The Lehigh Valley's contingent cooked up the Brownie Bake Sale in honor of state Sen. Pat Browne, R-Lehigh, who, according to the group's press release, "balked at supporting recently introduced legislation to stop fracking." Organizers of the Browne brownie bash pointed out that polls show nearly two-thirds of Pennsylvanians support a fracking moratorium.
The legislation they want Browne to back is Senate Bill 1100, introduced last month. It provides for a statewide moratorium on gas drilling pending a "comprehensive report" on a study by a newly created Well Drilling Study Commission.
Oh, horrors! We'll be just like New York.
"The report," says SB 1100, "shall thoroughly investigate the impacts of well drilling in this commonwealth and make recommendations on improvements to Pennsylvania's law to ensure the protection of the public and the environment and the successful promotion of the natural gas industry."
It even provides for recommendations on "the protection of rivers, streams and groundwater from drilling activities." Can you imagine anything so subversive?
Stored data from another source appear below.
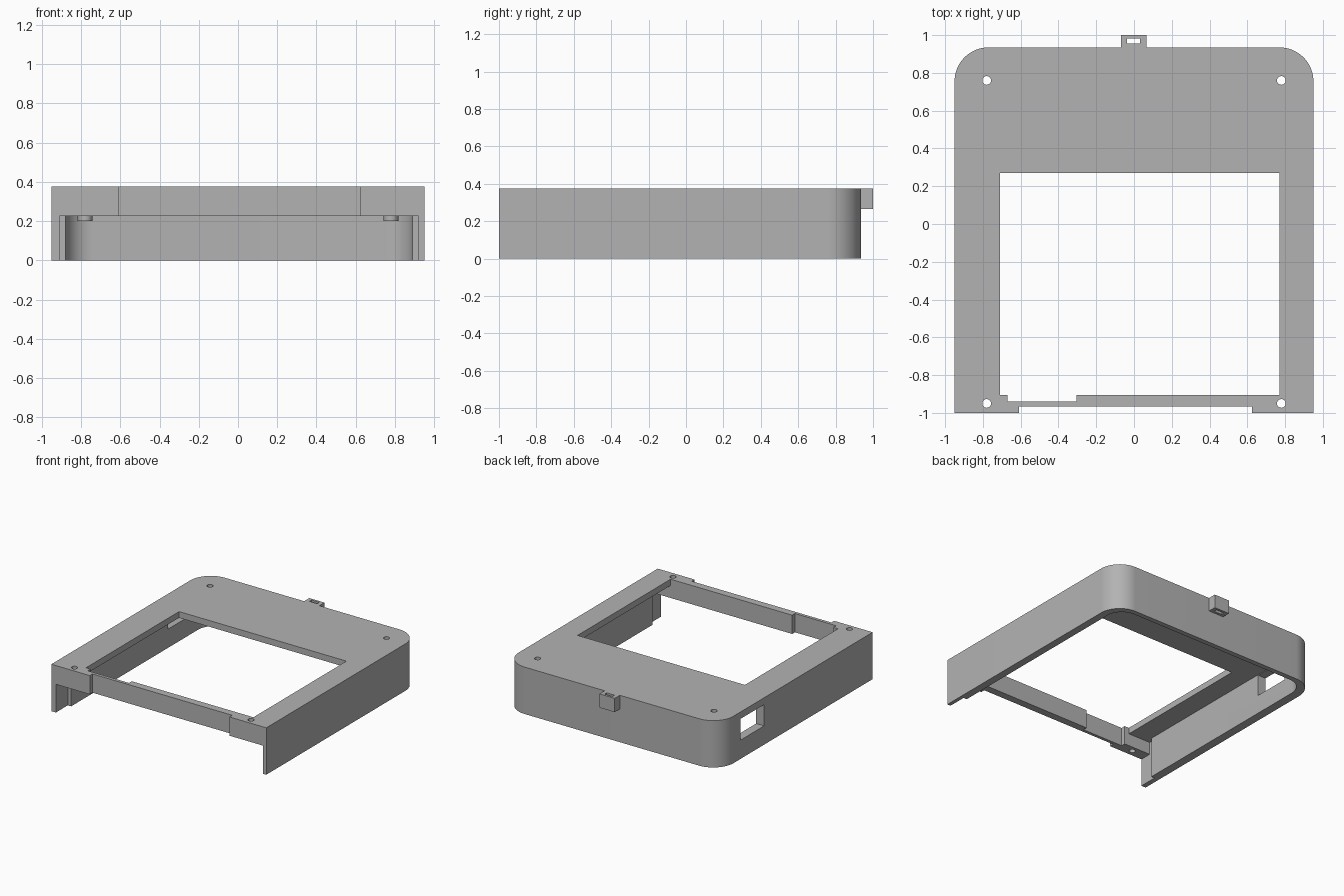
import bpy, bmesh, math

old = bpy.data.objects.get("Cube")
if old:
    bpy.data.objects.remove(old, do_unlink=True)

grey = bpy.data.materials.new("plain grey")
grey.use_nodes = True
grey.diffuse_color = (0.45, 0.45, 0.45, 1)
grey.node_tree.nodes["Principled BSDF"].inputs["Base Color"].default_value = (0.45, 0.45, 0.45, 1)


def prism(name, outline, z0, z1):
    """Extrude a counter-clockwise outline from z0 to z1."""
    bm = bmesh.new()
    face = bm.faces.new([bm.verts.new((x, y, z0)) for x, y in outline])
    top = bmesh.ops.extrude_face_region(bm, geom=[face])
    moved = [v for v in top["geom"] if isinstance(v, bmesh.types.BMVert)]
    bmesh.ops.translate(bm, verts=moved, vec=(0, 0, z1 - z0))
    bmesh.ops.recalc_face_normals(bm, faces=bm.faces)
    mesh = bpy.data.meshes.new(name)
    bm.to_mesh(mesh)
    bm.free()
    mesh.materials.append(grey)
    obj = bpy.data.objects.new(name, mesh)
    bpy.context.collection.objects.link(obj)
    return obj


def box(name, x0, x1, y0, y1, z0, z1):
    return prism(name, [(x0, y0), (x1, y0), (x1, y1), (x0, y1)], z0, z1)


def rounded(x0, x1, y0, y1, r, steps=16):
    """Rectangle outline with the two back corners rounded."""
    pts = [(x0, y0), (x1, y0)]
    for cx, start in ((x1 - r, 0), (x0 + r, 90)):
        for i in range(steps + 1):
            a = math.radians(start + 90 * i / steps)
            pts.append((cx + r * math.cos(a), y1 - r + r * math.sin(a)))
    return pts


def circle(cx, cy, r, n=32):
    return [(cx + r * math.cos(2 * math.pi * i / n),
             cy + r * math.sin(2 * math.pi * i / n)) for i in range(n)]


def cut(obj, cutter):
    """Subtract the cutter, apply the result and remove the cutter."""
    cutter.hide_render = True
    mod = obj.modifiers.new("cut", 'BOOLEAN')
    mod.operation = 'DIFFERENCE'
    mod.solver = 'EXACT'
    mod.object = cutter
    deps = bpy.context.evaluated_depsgraph_get()
    mesh = bpy.data.meshes.new_from_object(obj.evaluated_get(deps))
    obj.modifiers.clear()
    obj.data = mesh
    bpy.data.objects.remove(cutter, do_unlink=True)


# Shell with rounded back corners
H = 0.375
shell = prism("shell", rounded(-0.95, 0.95, -1.0, 0.935, 0.18), 0, H)

# Hollow underside, with thinner side walls and an open mouth at the front
cut(shell, prism("cavity", rounded(-0.88, 0.89, -0.87, 0.895, 0.14), -0.1, 0.325))
cut(shell, box("front_cavity", -0.91, 0.92, -0.905, -0.85, -0.1, 0.325))
cut(shell, box("front_mouth", -0.91, 0.92, -1.1, -0.88, -0.1, 0.225))

# Large opening in the top, front bar recess and inner notch
cut(shell, box("top_opening", -0.71, 0.77, -0.905, 0.27, 0.2, 0.5))
cut(shell, box("bar_recess", -0.61, 0.625, -1.1, -0.965, 0.1, 0.5))
cut(shell, box("bar_notch", -0.67, -0.305, -0.94, -0.89, 0.1, 0.5))

# Window in the right side wall
cut(shell, box("side_window", -1.1, -0.8, 0.37, 0.67, 0.15, 0.32))

# Screw holes in the four corners
for x in (-0.78, 0.78):
    for y in (-0.95, 0.76):
        cut(shell, prism("screw_hole", circle(x, y, 0.023), 0.1, 0.5))

# Screw bosses hanging under the back of the top plate
for side, x in (("right", -0.78), ("left", 0.78)):
    boss = prism("screw_boss_" + side, circle(x, 0.76, 0.037), 0.2, 0.33)
    cut(boss, prism("boss_hole", circle(x, 0.76, 0.023), 0.1, 0.5))

# Slotted lug on the back
lug = box("back_lug", -0.07, 0.065, 0.93, 1.0, 0.265, H)
cut(lug, box("lug_slot", -0.037, 0.032, 0.955, 0.982, 0.1, 0.5))

# Smooth the curved walls, keep the edges sharp
for obj in bpy.context.scene.objects:
    obj.select_set(obj.type == 'MESH')
bpy.context.view_layer.objects.active = shell
bpy.ops.object.shade_smooth_by_angle(angle=math.radians(30))
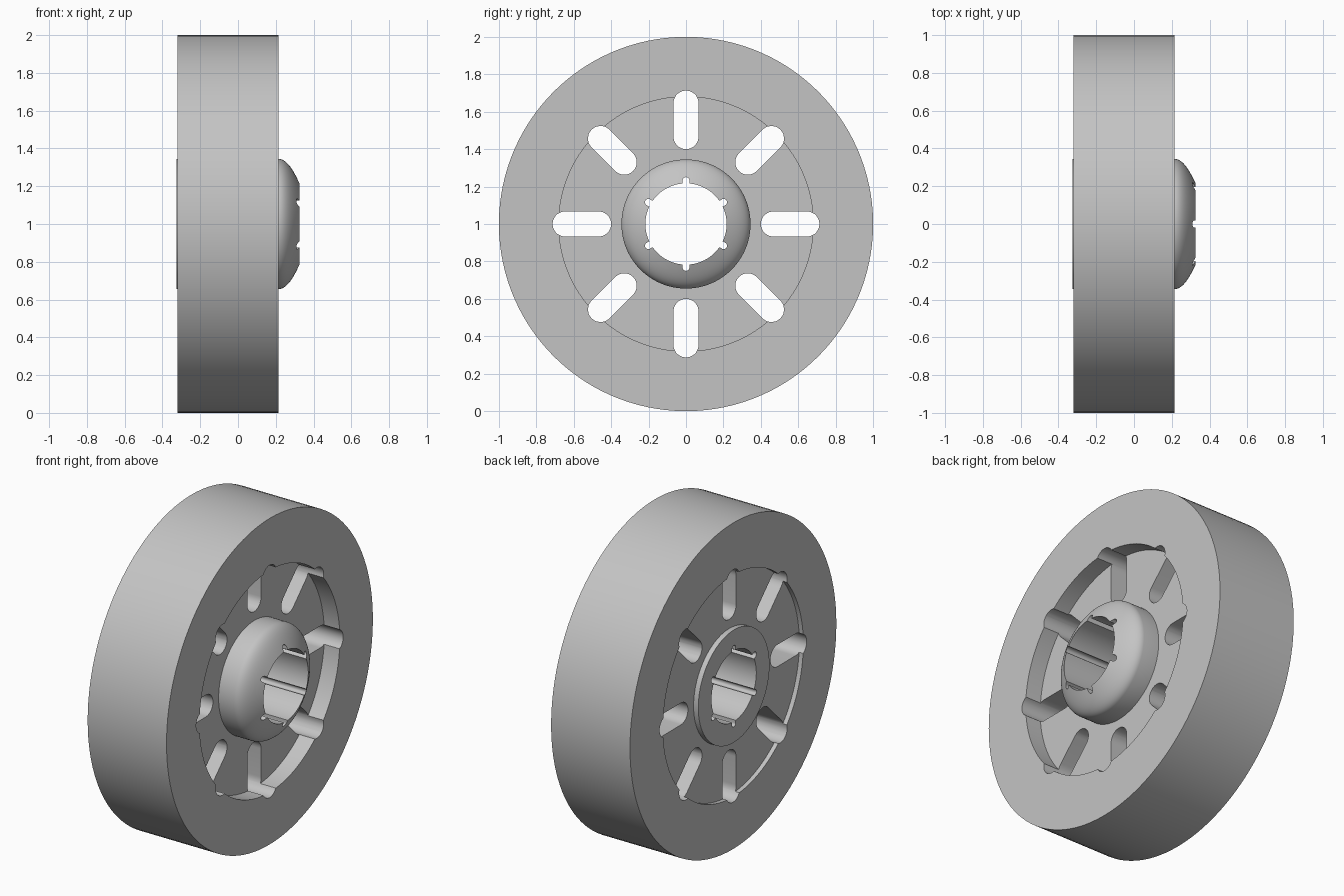
import bpy, bmesh, math
from mathutils import Matrix, Vector

cube = bpy.data.objects.get("Cube")
if cube:
    bpy.data.objects.remove(cube)

# Main sizes, measured along and around the x axis
LEFT, RIGHT, END = -0.32, 0.215, 0.325
RIM_R, WEB_R, HUB_R, BORE_R = 1.0, 0.68, 0.345, 0.217
FLOOR_LEFT, FLOOR_RIGHT = -0.293, 0.11
CENTRE = Vector((0, 0, 1))
SEGMENTS = 120

grey = bpy.data.materials.new("light grey")
grey.use_nodes = True
colour = (0.55, 0.55, 0.55, 1)
grey.diffuse_color = colour
grey.node_tree.nodes["Principled BSDF"].inputs["Base Color"].default_value = colour


def make_object(name, bm):
    bmesh.ops.recalc_face_normals(bm, faces=bm.faces)
    mesh = bpy.data.meshes.new(name)
    bm.to_mesh(mesh)
    bm.free()
    mesh.materials.append(grey)
    obj = bpy.data.objects.new(name, mesh)
    bpy.context.collection.objects.link(obj)
    return obj


def lathe(name, profile):
    """Turn a closed (x, radius) profile around the x axis."""
    bm = bmesh.new()
    rings = []
    for i in range(SEGMENTS):
        a = math.tau * i / SEGMENTS
        rings.append([bm.verts.new(CENTRE + Vector((x, r * math.cos(a), r * math.sin(a))))
                      for x, r in profile])
    n = len(profile)
    for i, ring in enumerate(rings):
        after = rings[(i + 1) % SEGMENTS]
        for j in range(n):
            k = (j + 1) % n
            bm.faces.new((ring[j], ring[k], after[k], after[j]))
    return make_object(name, bm)


def add_slot(bm, inner, outer, half, angle, steps=14):
    """Add a round-ended radial prism that passes through the whole wheel."""
    outline = []
    for centre_r, start in ((outer - half, 0), (inner + half, math.pi)):
        for i in range(steps + 1):
            a = start + math.pi * i / steps
            outline.append((half * math.cos(a), centre_r + half * math.sin(a)))
    turn = Matrix.Translation(CENTRE) @ Matrix.Rotation(angle, 4, 'X')
    face = bm.faces.new([bm.verts.new(turn @ Vector((-0.5, y, z))) for y, z in outline])
    extruded = bmesh.ops.extrude_face_region(bm, geom=[face])
    moved = [v for v in extruded["geom"] if isinstance(v, bmesh.types.BMVert)]
    bmesh.ops.translate(bm, verts=moved, vec=(1, 0, 0))


# Domed hub nose as a smooth curve from the hub wall to the bore edge
start, pull_a, pull_b, end = [Vector(p) for p in (
    (RIGHT, HUB_R), (0.262, 0.342), (0.295, 0.28), (END, BORE_R))]
nose = []
for i in range(15):
    t = i / 14
    p = ((1 - t) ** 3 * start + 3 * t * (1 - t) ** 2 * pull_a
         + 3 * t * t * (1 - t) * pull_b + t ** 3 * end)
    nose.append((p.x, p.y))

# Solid wheel: rim, recessed web and hub in one turned profile
wheel = lathe("wheel", [
    (-END, BORE_R), (-END, HUB_R), (FLOOR_LEFT, HUB_R), (FLOOR_LEFT, WEB_R),
    (LEFT, WEB_R), (LEFT, RIM_R), (RIGHT, RIM_R), (RIGHT, WEB_R),
    (FLOOR_RIGHT, WEB_R), (FLOOR_RIGHT, HUB_R)] + nose)

# Eight web slots and six bore keyways
bm = bmesh.new()
for i in range(8):
    add_slot(bm, 0.4, 0.713, 0.067, math.tau * i / 8)
for i in range(6):
    add_slot(bm, 0.17, 0.25, 0.018, math.tau * i / 6)
cutter = make_object("slot_cutter", bm)
cutter.hide_render = True

cut = wheel.modifiers.new("slots", 'BOOLEAN')
cut.operation = 'DIFFERENCE'
cut.solver = 'EXACT'
cut.object = cutter

bpy.ops.object.select_all(action='DESELECT')
bpy.context.view_layer.objects.active = wheel
wheel.select_set(True)
bpy.ops.object.modifier_apply(modifier=cut.name)
bpy.data.objects.remove(cutter)
bpy.ops.object.shade_smooth_by_angle(angle=math.radians(30))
HB 1100 stipulates that the seven members of the Well Drilling Study Commission will be appointed by the governor, with the consent of the Senate.
The chairman will be the secretary of the state Department of Environmental Protection. The other six will be from Conservation and Natural Resources Department, a nonprofit environmental organization, an academic institution (with scientific expertise), the state Council of Professional Geologists, a medical expert, and just one from the oil and gas industry.
(I can confidently predict right now that Gov. Corbett will veto this thing unless it's changed so that at least four of the seven members are from the oil and gas industry.)
One of the co-sponsors of the bill, by the way, is another Lehigh Valley legislator, Sen. Lisa Boscola, D-Northampton.
I contacted Sen. Browne's office to ask if he intended to attend Saturday's brownie bash in his honor. I also submitted questions about his position on Senate Bill 1100, and whether (and how much) he has accepted in campaign contributions from gas-drilling interests.
By deadline time on Friday, neither he nor anyone else at his office had responded, but I was hopeful I'd see him at the Saturday's event in Cedar Beach Park.
"Fracking," observed the press release on the Browne Brownie Bake Sale, "is a highly controversial process of fossil fuel extraction that involves pumping vast amounts of water and toxic chemicals underground at extreme pressure to break up rocks and release oil and gas. It has been linked to environmental degradation and serious human health effects where it occurs in Pennsylvania."
That has not yet occurred in New York, but let's not get emotional over it.
In any case, I bet Saturday's event was fun and I hope Browne enjoyed it.
Paul Carpenter's commentary appears Sundays, Wednesdays and Fridays